## WHAT YOU SHOULD DO
Would you return the lines that run from the start of the data below to the line with "bmesh.ops.recalc_face_normals(bm, faces=bm.faces)", both included, exactly as written and without pictures?
*** Opening of SOURCE DATA ***
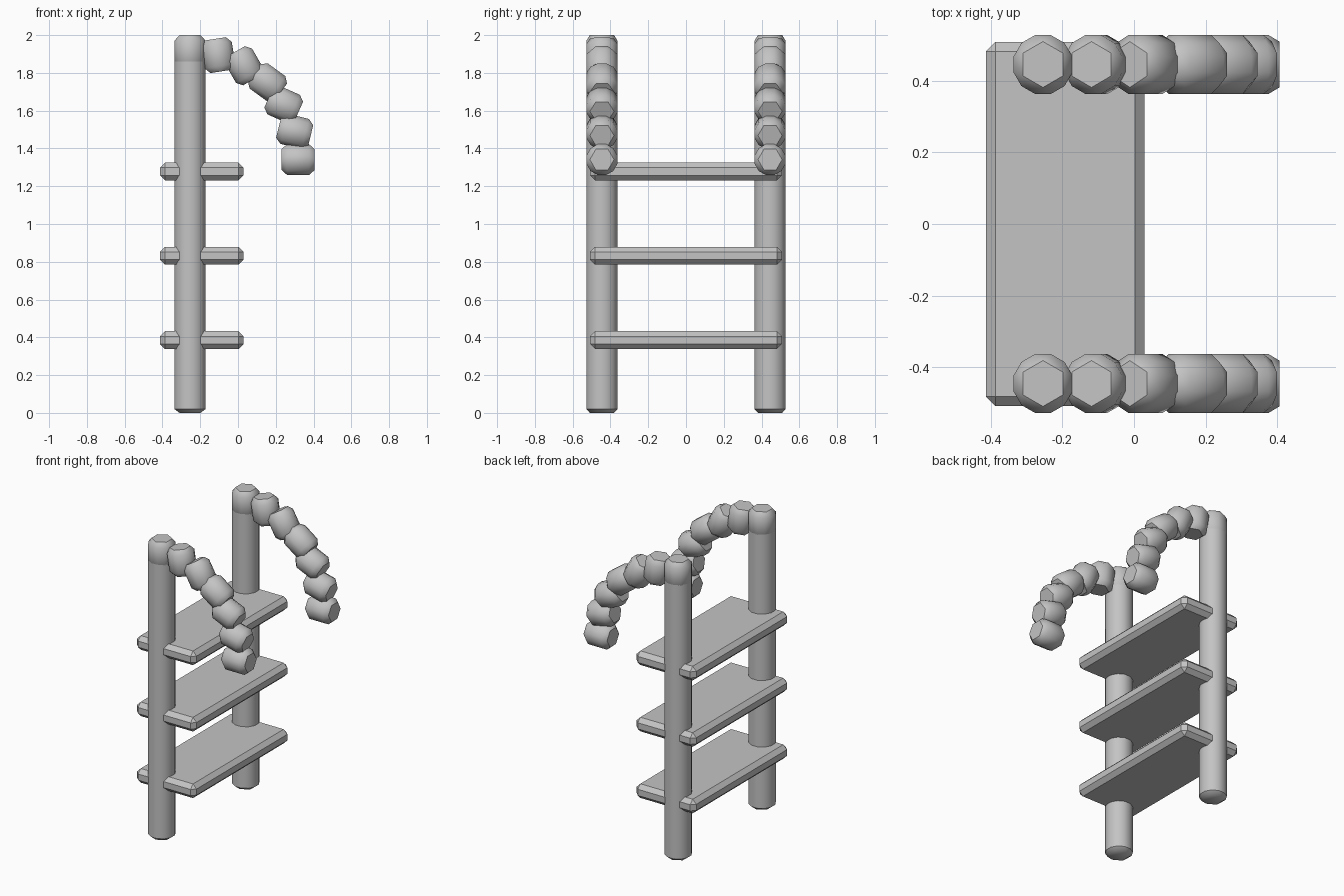
import bpy
import bmesh
from math import cos, sin, pi, radians

cube = bpy.data.objects.get("Cube")
if cube:
    bpy.data.objects.remove(cube, do_unlink=True)

# One plain grey for everything
GREY = (0.55, 0.55, 0.55, 1)
mat = bpy.data.materials.new("plain grey")
mat.use_nodes = True
mat.diffuse_color = GREY
mat.node_tree.nodes["Principled BSDF"].inputs["Base Color"].default_value = GREY

RADIUS = 0.085       # twelve-sided body
CAP_RADIUS = 0.064   # six-sided end caps
POST_X, SIDE_Y = -0.254, 0.445


def finish(name, bm, angle):
    bmesh.ops.recalc_face_normals(bm, faces=bm.faces)
    mesh = bpy.data.meshes.new(name)
    bm.to_mesh(mesh)
    bm.free()
    mesh.materials.append(mat)
    obj = bpy.data.objects.new(name, mesh)
    bpy.context.collection.objects.link(obj)
    bpy.ops.object.select_all(action='DESELECT')
    obj.select_set(True)
    bpy.context.view_layer.objects.active = obj
    bpy.ops.object.shade_smooth_by_angle(angle=radians(angle))
    return obj


def ring(bm, count, radius, z, turn):
    for i in range(count):
        a = turn + 2 * pi * i / count
        bm.verts.new((radius * cos(a), radius * sin(a), z))


def log(name, length, chamfer, location, tilt=0):
    """Bevelled hexagonal log along its own z axis, tilted about y."""
    bm = bmesh.new()
    for s in (-1, 1):
        ring(bm, 6, CAP_RADIUS, s * length / 2, pi / 6)
        ring(bm, 12, RADIUS, s * (length / 2 - chamfer), pi / 12)
    bmesh.ops.convex_hull(bm, input=bm.verts)
    bmesh.ops.dissolve_limit(bm, angle_limit=radians(1),
                             verts=bm.verts, edges=bm.edges)
    obj = finish(name, bm, 40)
    obj.location = location
    obj.rotation_euler.y = -radians(tilt)
    return obj


def board(name, size, location, bevel):
    bm = bmesh.new()
    bmesh.ops.create_cube(bm, size=1)
    bmesh.ops.scale(bm, vec=size, verts=bm.verts)
    bmesh.ops.bevel(bm, geom=bm.edges[:], offset=bevel, segments=1,
                    affect='EDGES')
    obj = finish(name, bm, 30)
    obj.location = location


# Drooping chain of short logs: x, z and tilt
CHAIN = [
    (POST_X, 1.913, 0),
    (-0.105, 1.894, 9),
    (0.032, 1.838, 30),
    (0.156, 1.75, 54),
    (0.242, 1.632, 66),
    (0.30, 1.49, 76),
    (0.318, 1.341, 90),
]

# Posts with their chains, on both sides
for side, y in (("front", -SIDE_Y), ("back", SIDE_Y)):
    log(f"{side}_post", 1.88, 0.02, (POST_X, y, 0.94))
    for i, (x, z, tilt) in enumerate(CHAIN):
        log(f"{side}_chain_log_{i + 1}", 0.175, 0.03, (x, y, z), tilt)

# Shelves
for i, z in enumerate((0.385, 0.832, 1.278)):
    board(f"shelf_{i + 1}", (0.443, 1.016, 0.095), (-0.192, 0, z), 0.027)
*** Close of SOURCE DATA ***
## RESPONSE AREA
import bpy
import bmesh
from math import cos, sin, pi, radians

cube = bpy.data.objects.get("Cube")
if cube:
    bpy.data.objects.remove(cube, do_unlink=True)

# One plain grey for everything
GREY = (0.55, 0.55, 0.55, 1)
mat = bpy.data.materials.new("plain grey")
mat.use_nodes = True
mat.diffuse_color = GREY
mat.node_tree.nodes["Principled BSDF"].inputs["Base Color"].default_value = GREY

RADIUS = 0.085       # twelve-sided body
CAP_RADIUS = 0.064   # six-sided end caps
POST_X, SIDE_Y = -0.254, 0.445


def finish(name, bm, angle):
    bmesh.ops.recalc_face_normals(bm, faces=bm.faces)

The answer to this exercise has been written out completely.